There is no question the much-heralded HK$67 billion high-speed railway linking Hong Kong with Guangzhou poses immense technical challenges. But the way MTR officials have suddenly revealed a two-year delay - which apparently surprised even transport chief Professor Anthony Cheung Bing-leung, an MTR board member - raises serious doubts about the MTR's transparency and credibility.

The 26-kilometre Hong Kong underground link was originally scheduled to open next year. Now it looks like it won't happen until at least 2017.

Officials like MTR network projects director Chew Tai-chong have blamed the weather and elements like geological factors for causing the delay.

He said heavy rain last month flooded a construction site and seriously damaged a tunnel boring machine. He also said geological conditions turned out to be more complicated than anticipated.

All these sounded like Mother Nature was to blame, not the MTR.

The funny thing is that as early as May last year, there were already reports that the project faced substantial delays. But MTR officials kept denying this.

More recently, they changed their tune, saying the link might have to open in 2016.

No one ever says it's easy to build what is the equivalent of a 10-storey building underground at the West Kowloon terminus, among other challenges.

But we have no way of knowing because the MTR has been less than forthcoming all along, creating the impression that it is not telling us everything.

For example, it won't say what is causing a delay that will push back the opening by two years when damage to the tunnel boring machine will only delay things by about nine months, nor exactly how much of a cost overrun we are looking at besides saying there is a HK$4.4 billion contingency fund to dip into.
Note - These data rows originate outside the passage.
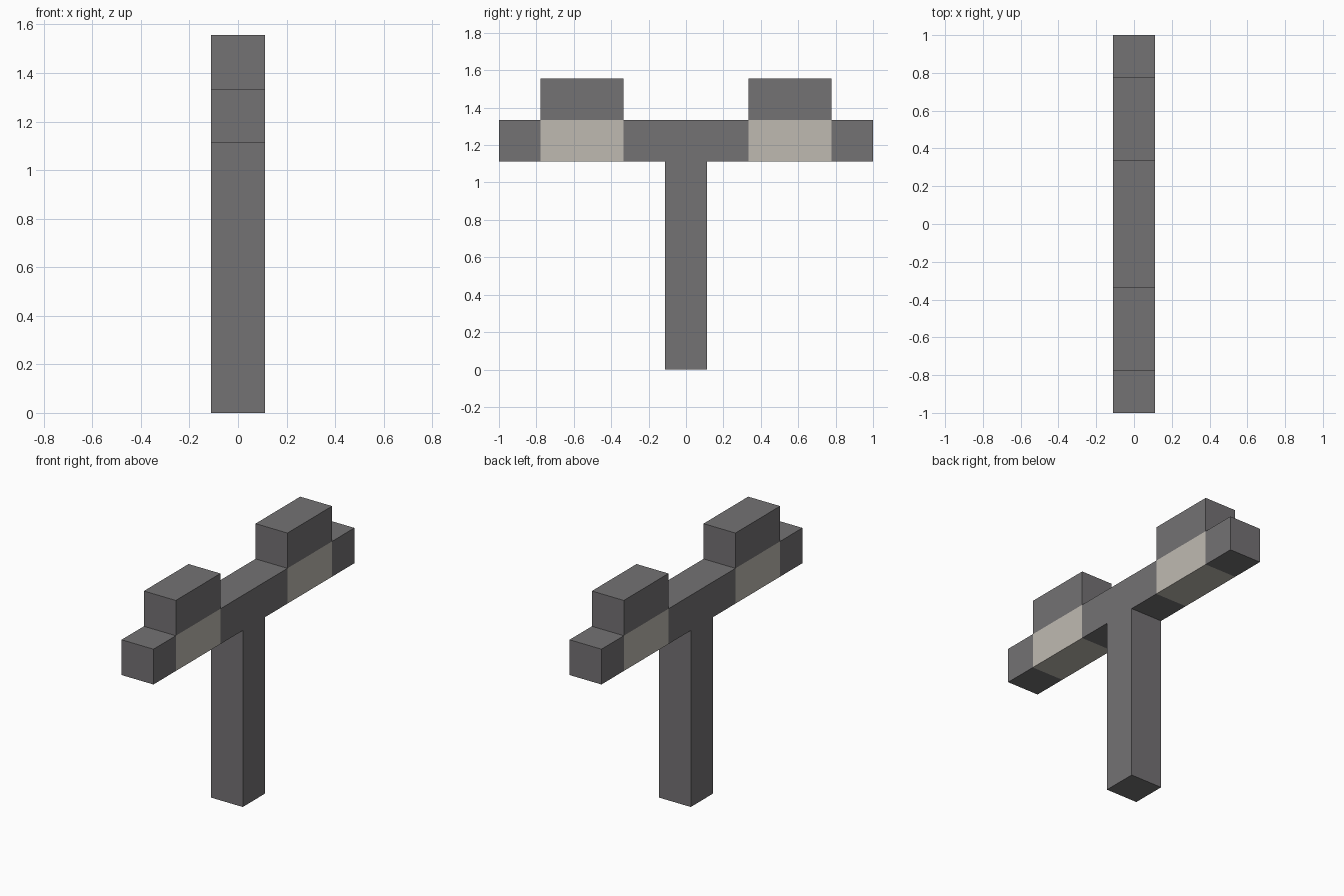
import bpy
import bmesh
from mathutils import Matrix, Vector

cube = bpy.data.objects.get("Cube")
if cube:
    bpy.data.objects.remove(cube, do_unlink=True)

U = 1 / 9  # half the beam thickness; every part is a multiple of it


def material(name, rgb):
    mat = bpy.data.materials.new(name)
    mat.use_nodes = True
    mat.diffuse_color = (*rgb, 1)
    mat.node_tree.nodes["Principled BSDF"].inputs["Base Color"].default_value = (*rgb, 1)
    return mat


DARK = material("dark grey", (0.174, 0.168, 0.174))
PALE = material("pale stone", (0.52, 0.49, 0.44))


def box(name, y0, y1, z0, z1, cuts=(), open_side=None, pale=None):
    """Box of beam thickness, with cuts along y, one open side and a pale face rule."""
    bm = bmesh.new()
    size = Matrix.Diagonal((2 * U, (y1 - y0) * U, (z1 - z0) * U, 1))
    centre = Matrix.Translation((0, (y0 + y1) * U / 2, (z0 + z1) * U / 2))
    bmesh.ops.create_cube(bm, size=1, matrix=centre @ size)
    for y in cuts:
        bmesh.ops.bisect_plane(bm, geom=bm.verts[:] + bm.edges[:] + bm.faces[:],
                               plane_co=(0, y * U, 0), plane_no=(0, 1, 0))
    bm.normal_update()
    if open_side:
        hidden = [f for f in bm.faces if f.normal.dot(Vector((0, 0, open_side))) > 0.9]
        bmesh.ops.delete(bm, geom=hidden, context='FACES')
    for f in bm.faces:
        f.material_index = int(bool(pale and pale(f.calc_center_median().y / U)))
    mesh = bpy.data.meshes.new(name)
    bm.to_mesh(mesh)
    bm.free()
    mesh.materials.append(DARK)
    mesh.materials.append(PALE)
    obj = bpy.data.objects.new(name, mesh)
    bpy.context.collection.objects.link(obj)


# Upright post, open where it meets the crossbar
box("post", -1, 1, 0, 10, open_side=1)

# Crossbar with a pale section under each cap
box("crossbar", -9, 9, 10, 12, cuts=(-7, -3, 3, 7), pale=lambda y: 3 < abs(y) < 7)

# Caps sitting on the pale sections
box("front_cap", -7, -3, 12, 14, open_side=-1)
box("back_cap", 3, 7, 12, 14, open_side=-1)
Is that supposed to be reassuring?

Whatever caused the delay and any cost overrun, it's time for the MTR and the government to come clean.